Daniel Jay Is the New Dean of the Sackler School

The scientist—and artist—is on a mission to train graduates for today’s range of biomedical careers
Dan Jay in Boston
“I believe very strongly in mentoring and doing so to permit each person to reach their potential,” Dan Jay said. Photo: Anna Miller
August 28, 2017

Share

Daniel Jay, new dean of the Sackler School for Graduate Biomedical Sciences at Tufts University School of Medicine, has carried around the same periodic table since eighth grade.

“From a very early age, I had an interest in chemistry,” Jay said, as he pulled the tattered artifact from his wallet. “The periodic table is a way that nature can be ordered, so that means there is an underlying mechanism—this was important to my thinking as an adolescent.”

Today, Jay’s mission for the Sackler School is to train other young scientists toward career excellence in academia and across the biomedical workforce.
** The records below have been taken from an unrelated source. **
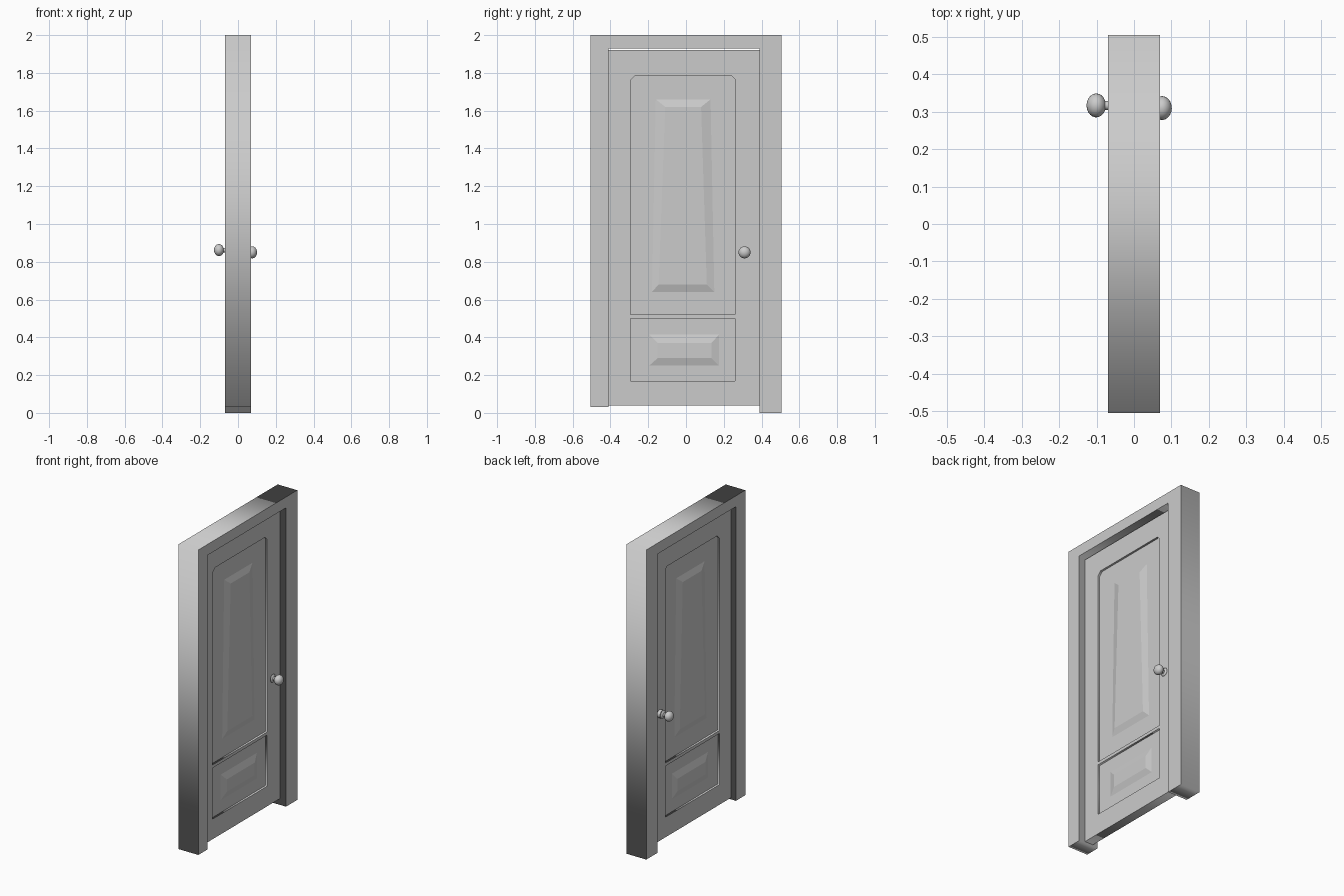
import bpy, bmesh, math

if "Cube" in bpy.data.objects:
    bpy.data.objects.remove(bpy.data.objects["Cube"])

BACK, FRONT = -0.034, 0.026      # door leaf faces along x
RECESS = 0.013                   # depth of the panel sinkings


def extrude_outlines(name, outlines, x0, x1):
    """Extrude closed (y, z) outlines along x; inner outlines become holes."""
    cu = bpy.data.curves.new(name, 'CURVE')
    cu.dimensions = '2D'
    cu.fill_mode = 'BOTH'
    cu.extrude = (x1 - x0) / 2
    for pts in outlines:
        s = cu.splines.new('POLY')
        s.points.add(len(pts) - 1)
        for p, (y, z) in zip(s.points, pts):
            p.co = (y, z, 0, 1)
        s.use_cyclic_u = True
    ob = bpy.data.objects.new(name, cu)
    bpy.context.collection.objects.link(ob)
    ob.rotation_euler = (math.pi / 2, 0, math.pi / 2)
    ob.location.x = (x0 + x1) / 2
    bpy.ops.object.select_all(action='DESELECT')
    ob.select_set(True)
    bpy.context.view_layer.objects.active = ob
    bpy.ops.object.convert(target='MESH')
    return bpy.context.object


def mesh_object(name, bm):
    bmesh.ops.recalc_face_normals(bm, faces=bm.faces[:])
    me = bpy.data.meshes.new(name)
    bm.to_mesh(me)
    bm.free()
    ob = bpy.data.objects.new(name, me)
    bpy.context.collection.objects.link(ob)
    return ob


def raised_field(name, outer, inner, x0, x1):
    """Frustum between two (y, z) quads."""
    bm = bmesh.new()
    a = [bm.verts.new((x0, y, z)) for y, z in outer]
    b = [bm.verts.new((x1, y, z)) for y, z in inner]
    bm.faces.new(a)
    bm.faces.new(b)
    for i in range(4):
        j = (i + 1) % 4
        bm.faces.new((a[i], a[j], b[j], b[i]))
    return mesh_object(name, bm)


def knob(name, face, side, y, z):
    """Lathe rosette, stem and flattened ball around the x axis."""
    prof = [(0, 0), (0.006, 0.026), (0.011, 0.022), (0.014, 0.012), (0.026, 0.012)]
    cx = 0.075 - FRONT
    for k in range(1, 11):
        a = math.radians(155 - 155 * (k - 1) / 9)
        prof.append((cx + 0.026 * math.cos(a), 0.032 * math.sin(a)))
    bm = bmesh.new()
    vs = [bm.verts.new((face + side * d, y, z + r)) for d, r in prof]
    es = [bm.edges.new(p) for p in zip(vs, vs[1:])]
    bmesh.ops.spin(bm, geom=vs + es, cent=(face, y, z), axis=(1, 0, 0),
                   angle=2 * math.pi, steps=24)
    bmesh.ops.remove_doubles(bm, verts=bm.verts[:], dist=1e-5)
    ob = mesh_object(name, bm)
    bpy.ops.object.select_all(action='DESELECT')
    ob.select_set(True)
    bpy.context.view_layer.objects.active = ob
    bpy.ops.object.shade_smooth_by_angle(angle=math.radians(40))


def rect(y0, y1, z0, z1):
    return [(y0, z0), (y1, z0), (y1, z1), (y0, z1)]


# Surrounding frame: two jambs of unequal length and a head
extrude_outlines('door_frame', [[(-0.505, 0.03), (-0.41, 0.03), (-0.41, 1.93),
                                 (0.39, 1.93), (0.39, 0), (0.505, 0),
                                 (0.505, 2), (-0.505, 2)]], -0.07, 0.07)

# Door leaf with two panel openings, the upper one with clipped corners
upper = [(-0.295, 0.52), (0.26, 0.52), (0.26, 1.765), (0.24, 1.785),
         (-0.27, 1.785), (-0.295, 1.76)]
lower = rect(-0.295, 0.26, 0.17, 0.50)
extrude_outlines('door_leaf', [rect(-0.41, 0.39, 0.04, 1.92), upper, lower], BACK, FRONT)

# Sunk panels with a raised field on both faces
fields = {
    'upper': (upper, [(-0.18, 0.64), (0.15, 0.64), (0.13, 1.66), (-0.16, 1.66)],
              [(-0.145, 0.68), (0.11, 0.68), (0.08, 1.62), (-0.11, 1.62)]),
    'lower': (lower, rect(-0.195, 0.175, 0.25, 0.415), rect(-0.15, 0.135, 0.29, 0.37)),
}
for label, (outline, outer, inner) in fields.items():
    extrude_outlines(label + '_panel', [outline], BACK + RECESS, FRONT - RECESS)
    for side, face, where in ((1, FRONT, 'front'), (-1, BACK, 'back')):
        base = face - side * RECESS
        raised_field(f'{label}_field_{where}', outer, inner, base, base + side * 0.012)

# Knobs
knob('knob_front', FRONT, 1, 0.31, 0.85)
knob('knob_back', BACK - 0.018, -1, 0.317, 0.862)
# Rose filling the gap behind the back knob
extrude_outlines('knob_back_rose', [[(0.317 + 0.026 * math.cos(i * math.pi / 12),
                                      0.862 + 0.026 * math.sin(i * math.pi / 12))
                                     for i in range(24)]], BACK - 0.02, BACK)
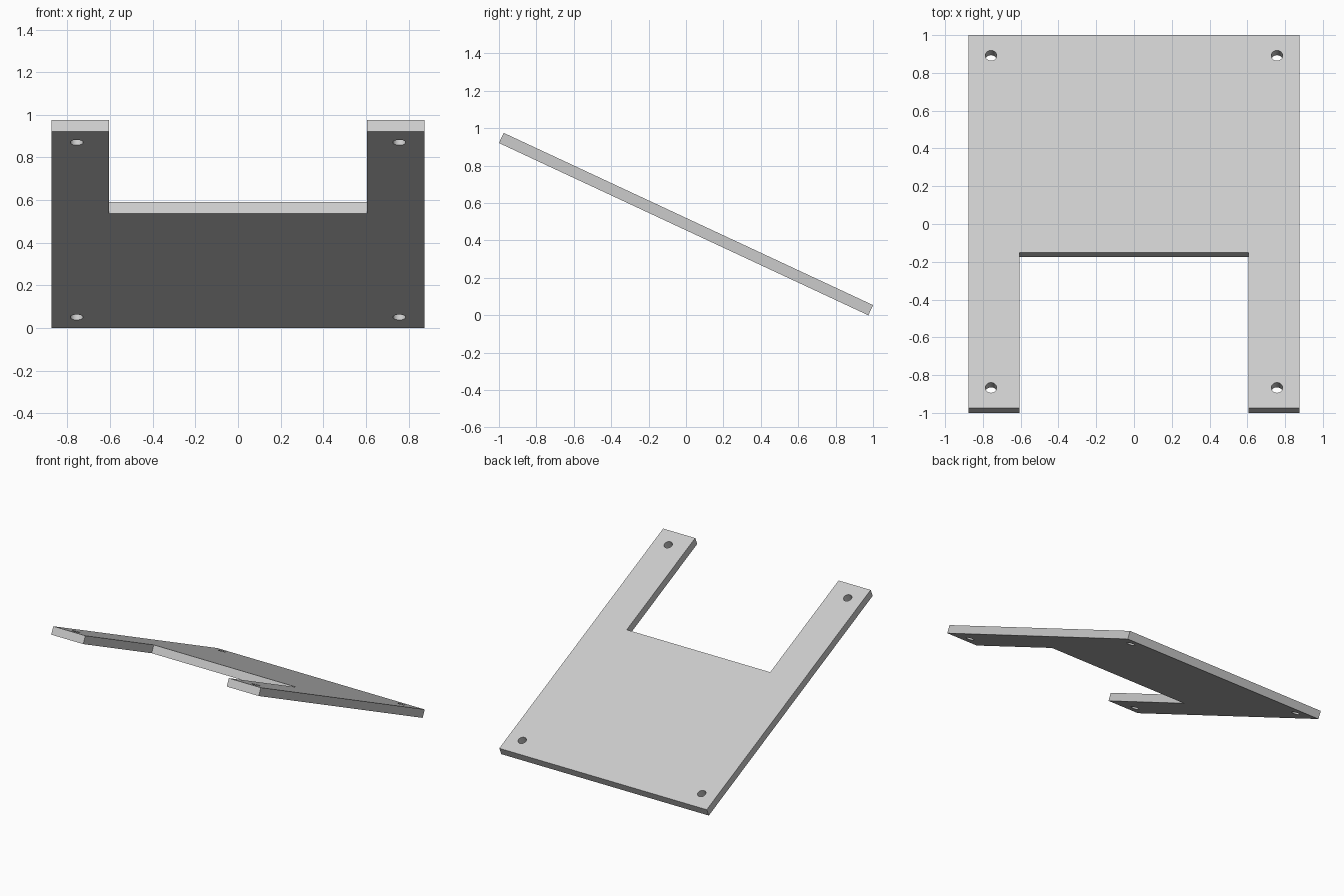
import bpy, bmesh, math
from mathutils import Matrix

if "Cube" in bpy.data.objects:
    bpy.data.objects.remove(bpy.data.objects["Cube"])

TILT = math.radians(-25)
LENGTH, HALF_W, THICK = 2.179, 0.875, 0.06
NOTCH_W, NOTCH_Y = 0.605, -0.18
HOLE_X, HOLE_Y, HOLE_R = 0.757, 0.97, 0.03
CENTRE_Z = 0.4876


def make_object(name, bm):
    """Turn a bmesh into an object lying in the tilted plate plane."""
    bmesh.ops.recalc_face_normals(bm, faces=bm.faces)
    mesh = bpy.data.meshes.new(name)
    bm.to_mesh(mesh)
    bm.free()
    obj = bpy.data.objects.new(name, mesh)
    bpy.context.collection.objects.link(obj)
    obj.location.z = CENTRE_Z
    obj.rotation_euler.x = TILT
    return obj


# Plate: U-shaped outline (right half mirrored), extruded to thickness
half = [(HALF_W, LENGTH / 2), (HALF_W, -LENGTH / 2),
        (NOTCH_W, -LENGTH / 2), (NOTCH_W, NOTCH_Y)]
outline = half + [(-x, y) for x, y in reversed(half)]
bm = bmesh.new()
face = bm.faces.new([bm.verts.new((x, y, -THICK / 2)) for x, y in outline])
top = bmesh.ops.extrude_face_region(bm, geom=[face], use_keep_orig=True)["geom"]
bmesh.ops.translate(bm, vec=(0, 0, THICK),
                    verts=[v for v in top if isinstance(v, bmesh.types.BMVert)])
plate = make_object("notched_plate", bm)

# Screw holes: one hidden cutter with a cylinder near each corner
bm = bmesh.new()
for x in (-HOLE_X, HOLE_X):
    for y in (-HOLE_Y, HOLE_Y):
        bmesh.ops.create_cone(bm, cap_ends=True, segments=32, radius1=HOLE_R,
                              radius2=HOLE_R, depth=THICK * 3,
                              matrix=Matrix.Translation((x, y, 0)))
for f in bm.faces:
    f.smooth = len(f.verts) == 4
cutter = make_object("hole_cutter", bm)
cutter.hide_render = True
cutter.display_type = 'WIRE'

holes = plate.modifiers.new("screw_holes", 'BOOLEAN')
holes.operation = 'DIFFERENCE'
holes.solver = 'EXACT'
holes.object = cutter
About 20 percent of the school’s trainees go on to academic positions and “we need to train the other 80 percent to find their passions and give them the tools they need to compete, excel and lead,” Jay said.

To that end, the school will provide more opportunities for multidisciplinary education, experiential learning and networking, and help students sharpen communication, presentation, team-building and other skills useful in a corporate environment, he added.

“We are excited about Dan’s arrival in the Sackler dean’s office,” said Ira Herman, School of Medicine professor and director of the Cell, Molecular and Developmental Biology program at the Sackler School. “A consummate and creative collaborator, Dan is a devoted mentor and an internationally recognized innovator in the biomedical sciences.”

Jay grew up in Toronto, earned his bachelor’s degree from the University of Toronto and then headed to Harvard University in the early 1980s for his Ph.D. and postdoctoral training. He was an associate professor at Harvard before joining the Tufts faculty in 1998. His research has focused on identifying proteins on cancer cells that are important in invasion of neighboring tissue, which could lead to the development of anti-metastasis drugs.

He has published more than 80 papers and mentored more than 60 graduate students, postdoctoral scholars and undergraduates in his lab, and will continue this work as dean. “I believe very strongly in mentoring and doing so to permit each person to reach their potential,” he said.

At Tufts, he’s chaired and served on several committees and task forces; most recently he directed the postdoctoral affairs office at the School of Medicine. Jay was also a co-director of the school’s National Institutes of Health-funded Post-Baccalaureate Research Program, which offers training for graduates from underserved communities who are interested in pursuing a research career.

“Dan has a fresh perspective on how to best equip students to enter the biomedical workplace, and we are eager to watch him flourish in this role,” said Harris Berman, dean of the School of Medicine. “He is a man of many interests and brings real enthusiasm to the school.”

“I feel truly blessed that I have two passions in my life—art and science—and that not only can I do both but I can combine them,” said Dan Jay. Photo: Anna MillerOne of these interests is art—Jay is also an adjunct professor of drawing and painting at the School of the Museum of Fine Arts at Tufts. The son of a grocer, he grew up sketching on butcher paper at the back of his family’s market. Jay’s first solo show was three decades ago, and for the last five years, his work has explored the intersection of art and science. “I have a scientist’s mind and an artist’s eye in the same head,” he said.

Jay’s art is often inspired by travel. Among recent projects are depictions of Tufts’ Talloires campus and environs made with dyes used by 18th-century chemist and Tallories native Claude Louis Berthollet—the works are currently on display at the Hirsh Health Sciences Library. He also created drawings of the Silk Road in Kyrgyzstan and Uzbekistan, which will be transformed into projection slides layered with colored silk protein by a 3D printer—a collaboration with Tufts engineering professor Fiorenzo Omenetto.

Some of Jay’s abstract art has even incorporated sulfur, magnesium, barium and other elements from his beloved periodic table; selections from that work were displayed at the Tufts University Art Gallery in 2014.  

“There is something important at the interface of art and science that can benefit both fields, whether it is creativity, thinking outside the box or problem solving and experimentation,” he said. “I feel truly blessed that I have two passions in my life—art and science—and that not only can I do both but I can combine them.”

Courtney Hollands can be reached at courtney.hollands@tufts.edu.

If You Like This